**Provided data**
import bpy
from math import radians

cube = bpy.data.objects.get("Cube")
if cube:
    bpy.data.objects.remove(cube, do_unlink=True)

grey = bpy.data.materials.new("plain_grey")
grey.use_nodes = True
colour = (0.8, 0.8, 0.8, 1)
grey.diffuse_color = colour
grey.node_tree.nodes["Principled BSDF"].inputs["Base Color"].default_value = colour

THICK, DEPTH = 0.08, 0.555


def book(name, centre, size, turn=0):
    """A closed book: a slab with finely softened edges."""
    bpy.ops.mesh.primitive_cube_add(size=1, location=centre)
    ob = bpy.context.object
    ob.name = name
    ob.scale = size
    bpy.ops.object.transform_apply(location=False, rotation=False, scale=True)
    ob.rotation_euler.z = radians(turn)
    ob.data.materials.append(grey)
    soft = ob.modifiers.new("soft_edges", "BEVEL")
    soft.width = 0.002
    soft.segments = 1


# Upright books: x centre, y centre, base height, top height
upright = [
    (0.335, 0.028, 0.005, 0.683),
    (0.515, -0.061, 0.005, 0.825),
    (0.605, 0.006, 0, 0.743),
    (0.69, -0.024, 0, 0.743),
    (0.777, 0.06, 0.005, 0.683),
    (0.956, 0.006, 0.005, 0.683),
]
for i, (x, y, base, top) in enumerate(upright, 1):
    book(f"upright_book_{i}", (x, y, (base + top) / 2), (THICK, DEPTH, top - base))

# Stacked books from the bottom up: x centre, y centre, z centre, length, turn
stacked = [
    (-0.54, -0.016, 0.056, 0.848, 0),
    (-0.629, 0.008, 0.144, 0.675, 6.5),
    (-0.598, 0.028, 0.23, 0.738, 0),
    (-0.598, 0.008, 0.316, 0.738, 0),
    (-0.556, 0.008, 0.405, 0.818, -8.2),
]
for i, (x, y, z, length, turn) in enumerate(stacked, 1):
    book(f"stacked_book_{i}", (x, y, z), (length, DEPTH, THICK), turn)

==

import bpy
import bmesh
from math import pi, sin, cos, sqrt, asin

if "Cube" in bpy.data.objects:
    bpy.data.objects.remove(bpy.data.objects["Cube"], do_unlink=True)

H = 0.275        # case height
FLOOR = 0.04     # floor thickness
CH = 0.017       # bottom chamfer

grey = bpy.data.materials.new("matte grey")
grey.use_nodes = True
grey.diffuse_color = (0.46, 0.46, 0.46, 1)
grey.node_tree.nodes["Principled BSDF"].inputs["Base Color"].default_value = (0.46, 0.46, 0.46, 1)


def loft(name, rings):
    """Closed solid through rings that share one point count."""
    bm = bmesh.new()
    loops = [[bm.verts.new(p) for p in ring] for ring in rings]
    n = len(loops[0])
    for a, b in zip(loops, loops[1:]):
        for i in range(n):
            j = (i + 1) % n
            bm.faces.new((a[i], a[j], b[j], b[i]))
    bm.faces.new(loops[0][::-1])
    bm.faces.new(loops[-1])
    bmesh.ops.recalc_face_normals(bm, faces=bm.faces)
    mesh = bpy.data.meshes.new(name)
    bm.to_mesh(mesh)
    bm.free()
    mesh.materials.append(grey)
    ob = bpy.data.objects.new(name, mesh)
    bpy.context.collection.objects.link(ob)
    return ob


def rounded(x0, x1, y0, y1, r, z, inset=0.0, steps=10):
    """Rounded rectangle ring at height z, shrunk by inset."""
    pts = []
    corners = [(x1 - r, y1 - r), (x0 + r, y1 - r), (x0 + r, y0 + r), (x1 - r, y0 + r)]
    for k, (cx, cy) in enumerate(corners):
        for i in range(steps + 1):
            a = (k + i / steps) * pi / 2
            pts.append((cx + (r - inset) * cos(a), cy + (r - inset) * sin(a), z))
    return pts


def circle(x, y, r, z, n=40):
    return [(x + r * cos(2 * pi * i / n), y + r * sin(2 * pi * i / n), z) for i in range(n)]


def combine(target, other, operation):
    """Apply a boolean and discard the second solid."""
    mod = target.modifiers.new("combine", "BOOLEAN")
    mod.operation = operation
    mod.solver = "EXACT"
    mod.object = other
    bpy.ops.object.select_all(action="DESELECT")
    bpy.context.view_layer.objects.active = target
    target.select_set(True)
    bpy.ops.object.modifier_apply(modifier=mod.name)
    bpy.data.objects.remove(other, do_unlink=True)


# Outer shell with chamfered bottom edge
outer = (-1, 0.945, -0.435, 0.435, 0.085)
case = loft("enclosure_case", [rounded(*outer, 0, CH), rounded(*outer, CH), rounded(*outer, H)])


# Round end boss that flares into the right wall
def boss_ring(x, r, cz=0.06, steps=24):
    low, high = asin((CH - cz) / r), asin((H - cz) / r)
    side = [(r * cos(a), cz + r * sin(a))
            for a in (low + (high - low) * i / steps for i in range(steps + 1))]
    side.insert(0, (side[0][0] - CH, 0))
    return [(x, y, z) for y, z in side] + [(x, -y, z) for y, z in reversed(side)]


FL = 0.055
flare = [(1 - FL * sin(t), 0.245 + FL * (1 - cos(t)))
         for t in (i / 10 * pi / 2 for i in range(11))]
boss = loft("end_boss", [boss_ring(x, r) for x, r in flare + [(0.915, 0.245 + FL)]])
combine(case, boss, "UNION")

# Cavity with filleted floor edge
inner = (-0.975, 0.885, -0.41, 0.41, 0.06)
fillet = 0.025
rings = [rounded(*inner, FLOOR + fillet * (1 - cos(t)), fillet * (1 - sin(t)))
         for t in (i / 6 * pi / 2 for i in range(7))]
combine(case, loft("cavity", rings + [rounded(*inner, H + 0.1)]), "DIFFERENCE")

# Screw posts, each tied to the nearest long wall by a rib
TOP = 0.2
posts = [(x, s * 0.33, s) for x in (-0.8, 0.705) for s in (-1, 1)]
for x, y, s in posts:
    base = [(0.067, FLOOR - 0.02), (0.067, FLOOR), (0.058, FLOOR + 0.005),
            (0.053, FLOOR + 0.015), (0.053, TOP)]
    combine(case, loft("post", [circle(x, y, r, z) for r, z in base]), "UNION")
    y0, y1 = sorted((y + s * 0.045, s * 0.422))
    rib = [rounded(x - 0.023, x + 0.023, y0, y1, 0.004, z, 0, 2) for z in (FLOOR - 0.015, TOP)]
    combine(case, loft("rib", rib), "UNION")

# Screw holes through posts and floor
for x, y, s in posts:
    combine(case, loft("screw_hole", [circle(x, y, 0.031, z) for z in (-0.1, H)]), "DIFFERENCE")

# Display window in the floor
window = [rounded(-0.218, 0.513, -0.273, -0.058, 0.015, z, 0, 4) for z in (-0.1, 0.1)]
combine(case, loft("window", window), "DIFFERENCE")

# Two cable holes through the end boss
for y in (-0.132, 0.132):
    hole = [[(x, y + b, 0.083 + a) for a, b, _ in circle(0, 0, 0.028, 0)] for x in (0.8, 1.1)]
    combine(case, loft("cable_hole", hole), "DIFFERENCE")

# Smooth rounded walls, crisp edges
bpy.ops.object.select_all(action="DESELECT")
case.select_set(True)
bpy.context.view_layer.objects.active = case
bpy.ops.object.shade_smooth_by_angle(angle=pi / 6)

--

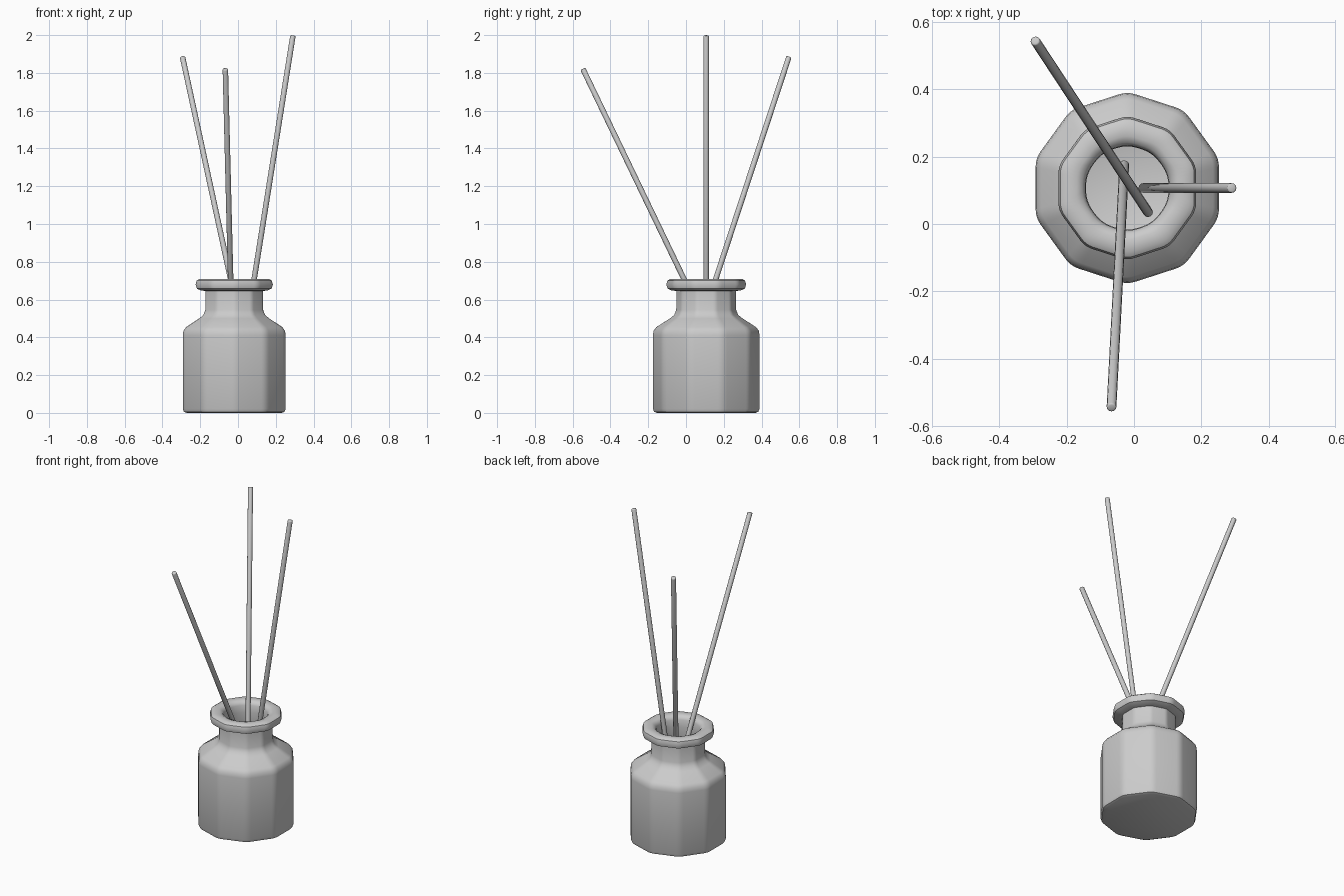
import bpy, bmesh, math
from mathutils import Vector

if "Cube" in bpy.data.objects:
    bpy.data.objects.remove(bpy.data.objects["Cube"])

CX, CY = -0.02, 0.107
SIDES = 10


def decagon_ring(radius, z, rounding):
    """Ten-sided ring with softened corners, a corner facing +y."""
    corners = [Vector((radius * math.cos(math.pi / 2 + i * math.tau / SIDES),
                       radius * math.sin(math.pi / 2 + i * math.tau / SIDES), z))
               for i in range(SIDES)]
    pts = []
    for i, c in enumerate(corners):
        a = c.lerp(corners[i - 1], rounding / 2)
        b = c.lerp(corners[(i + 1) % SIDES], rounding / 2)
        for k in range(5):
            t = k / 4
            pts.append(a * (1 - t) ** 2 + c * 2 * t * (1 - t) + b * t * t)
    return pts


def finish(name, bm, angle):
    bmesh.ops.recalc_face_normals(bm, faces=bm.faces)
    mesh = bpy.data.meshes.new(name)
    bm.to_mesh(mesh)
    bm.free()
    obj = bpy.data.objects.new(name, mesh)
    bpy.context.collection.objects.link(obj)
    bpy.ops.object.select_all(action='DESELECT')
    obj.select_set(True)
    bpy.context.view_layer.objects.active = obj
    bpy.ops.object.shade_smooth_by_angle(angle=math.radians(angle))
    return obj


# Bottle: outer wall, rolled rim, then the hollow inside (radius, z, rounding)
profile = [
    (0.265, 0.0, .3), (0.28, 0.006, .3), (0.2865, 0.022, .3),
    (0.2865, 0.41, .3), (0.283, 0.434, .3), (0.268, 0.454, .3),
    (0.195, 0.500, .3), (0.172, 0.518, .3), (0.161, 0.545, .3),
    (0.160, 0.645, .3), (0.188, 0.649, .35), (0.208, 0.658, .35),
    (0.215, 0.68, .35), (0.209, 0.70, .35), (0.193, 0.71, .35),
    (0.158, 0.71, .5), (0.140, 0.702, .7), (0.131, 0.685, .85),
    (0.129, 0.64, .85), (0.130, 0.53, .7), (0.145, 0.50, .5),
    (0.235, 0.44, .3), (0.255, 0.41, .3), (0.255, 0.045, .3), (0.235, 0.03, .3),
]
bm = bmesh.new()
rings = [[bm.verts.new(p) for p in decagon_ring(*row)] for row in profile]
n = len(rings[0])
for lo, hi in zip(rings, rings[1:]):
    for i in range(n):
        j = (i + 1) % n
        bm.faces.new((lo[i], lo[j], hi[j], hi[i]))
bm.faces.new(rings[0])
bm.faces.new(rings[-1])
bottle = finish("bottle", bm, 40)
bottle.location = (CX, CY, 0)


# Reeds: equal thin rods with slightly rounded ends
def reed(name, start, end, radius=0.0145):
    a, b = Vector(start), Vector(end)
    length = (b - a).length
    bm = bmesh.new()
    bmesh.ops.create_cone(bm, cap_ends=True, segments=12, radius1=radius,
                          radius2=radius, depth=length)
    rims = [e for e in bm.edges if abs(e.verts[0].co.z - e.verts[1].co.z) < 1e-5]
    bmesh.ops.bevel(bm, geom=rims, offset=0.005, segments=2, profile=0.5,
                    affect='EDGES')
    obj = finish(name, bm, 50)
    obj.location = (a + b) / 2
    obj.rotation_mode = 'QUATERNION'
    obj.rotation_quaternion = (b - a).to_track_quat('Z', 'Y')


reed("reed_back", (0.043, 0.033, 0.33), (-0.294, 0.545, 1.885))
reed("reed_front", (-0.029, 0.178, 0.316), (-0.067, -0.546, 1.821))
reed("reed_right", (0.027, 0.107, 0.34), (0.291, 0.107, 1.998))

**How to complete this task**
Search the data for the string "radius" and copy every line where it appears.

**Answer to this problem**
def decagon_ring(radius, z, rounding):
    corners = [Vector((radius * math.cos(math.pi / 2 + i * math.tau / SIDES),
                       radius * math.sin(math.pi / 2 + i * math.tau / SIDES), z))
# Bottle: outer wall, rolled rim, then the hollow inside (radius, z, rounding)
def reed(name, start, end, radius=0.0145):
    bmesh.ops.create_cone(bm, cap_ends=True, segments=12, radius1=radius,
                          radius2=radius, depth=length)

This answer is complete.